The Pillar—Pope Francis has issued a new Vatican law that aims to combat corruption by senior officials in the curia and in the city state, and that bars investments in companies or businesses “contrary to the social doctrine of the Church.”
The new law also aims to end customary cash gifts exchanged among Church officials and those with whom they work, by prohibiting officials from receiving nearly any gift of cash.

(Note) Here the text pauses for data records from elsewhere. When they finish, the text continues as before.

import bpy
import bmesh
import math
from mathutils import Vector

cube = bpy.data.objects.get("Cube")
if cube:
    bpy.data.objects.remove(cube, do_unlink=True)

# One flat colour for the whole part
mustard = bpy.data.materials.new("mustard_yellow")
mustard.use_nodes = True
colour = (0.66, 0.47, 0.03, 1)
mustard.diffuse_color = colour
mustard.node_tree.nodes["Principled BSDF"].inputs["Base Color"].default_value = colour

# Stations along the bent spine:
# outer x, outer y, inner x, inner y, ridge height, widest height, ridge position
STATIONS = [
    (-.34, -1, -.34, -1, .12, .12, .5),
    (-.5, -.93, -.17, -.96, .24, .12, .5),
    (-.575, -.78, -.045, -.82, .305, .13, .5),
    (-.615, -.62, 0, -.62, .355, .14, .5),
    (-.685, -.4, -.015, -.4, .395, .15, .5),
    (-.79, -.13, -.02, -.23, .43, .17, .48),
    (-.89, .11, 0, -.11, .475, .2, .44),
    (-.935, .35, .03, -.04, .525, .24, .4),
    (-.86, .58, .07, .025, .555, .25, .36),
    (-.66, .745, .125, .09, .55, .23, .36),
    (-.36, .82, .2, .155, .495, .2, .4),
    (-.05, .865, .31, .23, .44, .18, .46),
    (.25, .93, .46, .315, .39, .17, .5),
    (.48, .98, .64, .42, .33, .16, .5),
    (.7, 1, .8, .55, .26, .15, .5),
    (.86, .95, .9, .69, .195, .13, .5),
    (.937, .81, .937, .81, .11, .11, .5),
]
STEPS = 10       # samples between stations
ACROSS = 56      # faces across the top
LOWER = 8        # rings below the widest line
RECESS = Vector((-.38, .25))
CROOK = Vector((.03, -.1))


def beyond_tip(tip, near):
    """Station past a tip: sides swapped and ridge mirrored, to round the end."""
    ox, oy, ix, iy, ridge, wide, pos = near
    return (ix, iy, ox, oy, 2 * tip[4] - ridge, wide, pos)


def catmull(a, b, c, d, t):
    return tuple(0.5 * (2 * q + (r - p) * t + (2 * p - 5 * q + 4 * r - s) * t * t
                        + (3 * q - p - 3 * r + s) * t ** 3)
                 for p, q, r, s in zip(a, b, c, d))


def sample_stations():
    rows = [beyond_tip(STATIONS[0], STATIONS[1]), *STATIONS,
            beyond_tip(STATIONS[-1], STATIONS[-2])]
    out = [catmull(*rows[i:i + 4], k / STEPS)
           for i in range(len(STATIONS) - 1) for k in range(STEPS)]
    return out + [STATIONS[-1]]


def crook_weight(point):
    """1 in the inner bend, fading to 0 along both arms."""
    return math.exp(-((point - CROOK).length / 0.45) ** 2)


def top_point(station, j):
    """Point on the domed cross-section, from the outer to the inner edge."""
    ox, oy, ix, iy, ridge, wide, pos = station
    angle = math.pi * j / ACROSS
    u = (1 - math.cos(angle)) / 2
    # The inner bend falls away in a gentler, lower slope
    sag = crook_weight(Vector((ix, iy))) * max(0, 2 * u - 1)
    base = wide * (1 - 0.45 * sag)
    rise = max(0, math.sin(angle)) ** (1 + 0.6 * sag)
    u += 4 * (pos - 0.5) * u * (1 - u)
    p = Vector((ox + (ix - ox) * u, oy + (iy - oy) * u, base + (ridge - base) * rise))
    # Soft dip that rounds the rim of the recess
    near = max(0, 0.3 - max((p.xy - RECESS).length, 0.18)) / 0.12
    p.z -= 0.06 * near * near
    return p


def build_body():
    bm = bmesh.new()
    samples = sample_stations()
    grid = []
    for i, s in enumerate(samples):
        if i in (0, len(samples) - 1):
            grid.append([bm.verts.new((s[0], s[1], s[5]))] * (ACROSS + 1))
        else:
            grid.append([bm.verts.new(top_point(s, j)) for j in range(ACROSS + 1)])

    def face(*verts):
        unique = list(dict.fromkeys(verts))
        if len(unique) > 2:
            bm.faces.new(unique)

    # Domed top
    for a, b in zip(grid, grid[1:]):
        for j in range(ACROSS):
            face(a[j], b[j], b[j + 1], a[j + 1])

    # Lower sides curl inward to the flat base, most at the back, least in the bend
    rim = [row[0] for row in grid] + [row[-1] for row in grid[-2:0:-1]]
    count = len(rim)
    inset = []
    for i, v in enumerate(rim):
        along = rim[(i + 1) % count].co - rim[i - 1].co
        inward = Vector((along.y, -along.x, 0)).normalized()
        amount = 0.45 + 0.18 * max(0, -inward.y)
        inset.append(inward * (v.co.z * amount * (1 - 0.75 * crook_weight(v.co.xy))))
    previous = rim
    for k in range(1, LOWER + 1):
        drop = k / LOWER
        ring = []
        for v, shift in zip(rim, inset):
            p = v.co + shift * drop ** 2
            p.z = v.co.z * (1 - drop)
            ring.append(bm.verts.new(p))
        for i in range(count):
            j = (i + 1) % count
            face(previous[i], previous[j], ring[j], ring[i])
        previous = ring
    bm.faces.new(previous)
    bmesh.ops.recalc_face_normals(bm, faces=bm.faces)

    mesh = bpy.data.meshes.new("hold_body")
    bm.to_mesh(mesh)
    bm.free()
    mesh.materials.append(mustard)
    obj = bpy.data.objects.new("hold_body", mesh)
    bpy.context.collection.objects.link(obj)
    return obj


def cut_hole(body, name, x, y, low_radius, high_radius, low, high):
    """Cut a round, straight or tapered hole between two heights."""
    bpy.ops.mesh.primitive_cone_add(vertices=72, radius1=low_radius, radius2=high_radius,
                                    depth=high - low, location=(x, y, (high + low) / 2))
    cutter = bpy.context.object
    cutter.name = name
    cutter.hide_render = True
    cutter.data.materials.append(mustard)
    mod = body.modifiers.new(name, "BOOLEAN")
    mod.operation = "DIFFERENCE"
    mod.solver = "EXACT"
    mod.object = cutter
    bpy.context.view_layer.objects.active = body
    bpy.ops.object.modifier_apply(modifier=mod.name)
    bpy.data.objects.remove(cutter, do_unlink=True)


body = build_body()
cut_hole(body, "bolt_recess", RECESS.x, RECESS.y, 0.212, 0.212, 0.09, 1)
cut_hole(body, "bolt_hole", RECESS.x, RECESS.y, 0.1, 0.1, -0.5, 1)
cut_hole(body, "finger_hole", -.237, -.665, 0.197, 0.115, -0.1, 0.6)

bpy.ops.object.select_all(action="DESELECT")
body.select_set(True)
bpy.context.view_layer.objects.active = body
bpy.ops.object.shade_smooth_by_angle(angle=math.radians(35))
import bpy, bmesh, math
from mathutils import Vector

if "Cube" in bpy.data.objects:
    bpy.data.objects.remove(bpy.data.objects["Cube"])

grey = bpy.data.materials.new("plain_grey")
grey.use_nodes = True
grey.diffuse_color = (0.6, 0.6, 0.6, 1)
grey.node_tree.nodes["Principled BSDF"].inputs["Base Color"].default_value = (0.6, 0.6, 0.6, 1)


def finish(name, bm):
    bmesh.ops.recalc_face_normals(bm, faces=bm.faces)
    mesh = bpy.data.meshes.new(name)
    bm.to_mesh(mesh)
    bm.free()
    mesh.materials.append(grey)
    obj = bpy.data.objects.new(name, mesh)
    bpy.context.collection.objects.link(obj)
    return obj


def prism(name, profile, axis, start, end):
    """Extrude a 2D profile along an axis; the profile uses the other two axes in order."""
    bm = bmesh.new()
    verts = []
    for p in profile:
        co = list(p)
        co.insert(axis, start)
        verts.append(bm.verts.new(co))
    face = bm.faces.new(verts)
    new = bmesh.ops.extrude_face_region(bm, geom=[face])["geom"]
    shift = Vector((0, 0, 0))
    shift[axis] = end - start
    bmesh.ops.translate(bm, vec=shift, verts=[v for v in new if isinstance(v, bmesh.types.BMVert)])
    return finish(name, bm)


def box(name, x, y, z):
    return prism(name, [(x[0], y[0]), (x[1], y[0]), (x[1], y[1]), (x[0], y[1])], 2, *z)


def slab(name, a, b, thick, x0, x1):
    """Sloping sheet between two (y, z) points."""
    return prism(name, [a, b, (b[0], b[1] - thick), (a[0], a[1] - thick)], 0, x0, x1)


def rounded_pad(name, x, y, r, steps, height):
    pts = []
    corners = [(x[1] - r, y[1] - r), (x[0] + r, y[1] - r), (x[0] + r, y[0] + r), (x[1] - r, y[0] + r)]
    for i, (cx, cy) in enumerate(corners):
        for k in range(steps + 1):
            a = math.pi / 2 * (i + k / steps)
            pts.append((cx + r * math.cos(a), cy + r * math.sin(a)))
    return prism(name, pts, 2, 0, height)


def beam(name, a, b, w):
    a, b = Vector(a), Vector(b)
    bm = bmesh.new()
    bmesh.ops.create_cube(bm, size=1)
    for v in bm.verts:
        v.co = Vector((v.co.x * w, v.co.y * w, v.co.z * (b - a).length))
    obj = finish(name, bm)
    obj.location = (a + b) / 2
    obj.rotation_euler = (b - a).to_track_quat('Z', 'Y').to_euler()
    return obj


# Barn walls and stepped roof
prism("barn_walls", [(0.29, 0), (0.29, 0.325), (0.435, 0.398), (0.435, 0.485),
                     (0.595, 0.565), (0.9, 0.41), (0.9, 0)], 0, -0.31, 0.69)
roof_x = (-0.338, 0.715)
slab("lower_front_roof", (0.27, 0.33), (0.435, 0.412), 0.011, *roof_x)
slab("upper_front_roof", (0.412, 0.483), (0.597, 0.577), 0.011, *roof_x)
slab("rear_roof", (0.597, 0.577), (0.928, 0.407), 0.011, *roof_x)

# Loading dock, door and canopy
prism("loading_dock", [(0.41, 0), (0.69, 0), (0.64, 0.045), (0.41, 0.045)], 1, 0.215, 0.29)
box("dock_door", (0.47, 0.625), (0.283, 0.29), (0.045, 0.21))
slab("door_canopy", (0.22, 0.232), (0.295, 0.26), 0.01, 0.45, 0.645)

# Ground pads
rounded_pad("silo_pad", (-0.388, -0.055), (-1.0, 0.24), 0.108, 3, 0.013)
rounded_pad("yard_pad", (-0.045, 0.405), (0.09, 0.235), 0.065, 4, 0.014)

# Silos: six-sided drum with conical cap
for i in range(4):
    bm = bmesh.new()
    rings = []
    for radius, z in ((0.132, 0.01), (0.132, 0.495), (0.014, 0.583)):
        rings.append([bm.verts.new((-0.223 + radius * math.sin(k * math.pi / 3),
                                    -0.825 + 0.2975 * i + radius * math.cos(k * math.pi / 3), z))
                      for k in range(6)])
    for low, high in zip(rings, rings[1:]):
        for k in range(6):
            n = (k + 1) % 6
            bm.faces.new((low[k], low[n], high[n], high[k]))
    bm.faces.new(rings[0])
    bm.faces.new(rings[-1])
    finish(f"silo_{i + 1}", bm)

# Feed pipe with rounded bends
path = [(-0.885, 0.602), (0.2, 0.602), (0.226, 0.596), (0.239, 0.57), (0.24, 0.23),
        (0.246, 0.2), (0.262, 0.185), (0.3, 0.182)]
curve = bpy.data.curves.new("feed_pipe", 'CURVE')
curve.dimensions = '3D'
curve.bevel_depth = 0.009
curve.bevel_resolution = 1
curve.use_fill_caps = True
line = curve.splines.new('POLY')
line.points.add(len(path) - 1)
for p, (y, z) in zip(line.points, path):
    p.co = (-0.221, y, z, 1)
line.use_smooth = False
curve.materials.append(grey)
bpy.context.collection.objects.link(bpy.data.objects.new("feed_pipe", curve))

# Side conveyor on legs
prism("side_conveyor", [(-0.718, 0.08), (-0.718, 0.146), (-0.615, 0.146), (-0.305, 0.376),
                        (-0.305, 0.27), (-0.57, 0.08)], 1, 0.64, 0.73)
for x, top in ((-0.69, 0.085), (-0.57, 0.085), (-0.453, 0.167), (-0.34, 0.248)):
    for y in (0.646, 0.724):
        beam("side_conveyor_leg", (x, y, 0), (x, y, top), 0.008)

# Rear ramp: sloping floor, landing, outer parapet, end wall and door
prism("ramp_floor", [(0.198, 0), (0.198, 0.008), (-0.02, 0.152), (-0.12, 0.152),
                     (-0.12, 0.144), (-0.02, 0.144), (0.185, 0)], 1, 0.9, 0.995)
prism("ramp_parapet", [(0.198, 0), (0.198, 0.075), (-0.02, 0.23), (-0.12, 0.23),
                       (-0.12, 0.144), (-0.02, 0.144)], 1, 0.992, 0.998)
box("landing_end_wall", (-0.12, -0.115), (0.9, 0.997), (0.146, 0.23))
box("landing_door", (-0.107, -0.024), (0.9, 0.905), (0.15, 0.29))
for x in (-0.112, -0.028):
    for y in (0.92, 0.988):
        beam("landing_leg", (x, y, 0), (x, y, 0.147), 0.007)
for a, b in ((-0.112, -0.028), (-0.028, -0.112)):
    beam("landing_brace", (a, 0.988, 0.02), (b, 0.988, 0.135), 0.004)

Such gifts came under heavy criticism in the wake of the Theodore McCarrick scandal.
The law comes days after the Vatican faced criticism for past investments in pharmaceutical companies which produce abortifacient drugs, and ahead of a new report on the Vatican from international anti-money laundering watchdogs.
The pope published on Thursday a motu proprio, “On provisions on transparency in the management of public finances,” which provides new standards for senior officials, including a required declaration of their personal financial interests and an affirmation that they are not subject to international criminal investigations.
The new rules also single out specific behaviors by curial officials and senior churchmen subject to media criticism in recent months, and even days, suggesting that Francis is continuing to take direct legal action in the light of the ongoing financial scandals at the Vatican.
Specifically prohibited are “shareholdings or interests of any kind in companies or firms operating for purposes and in sectors contrary to the Social Doctrine of the Church.”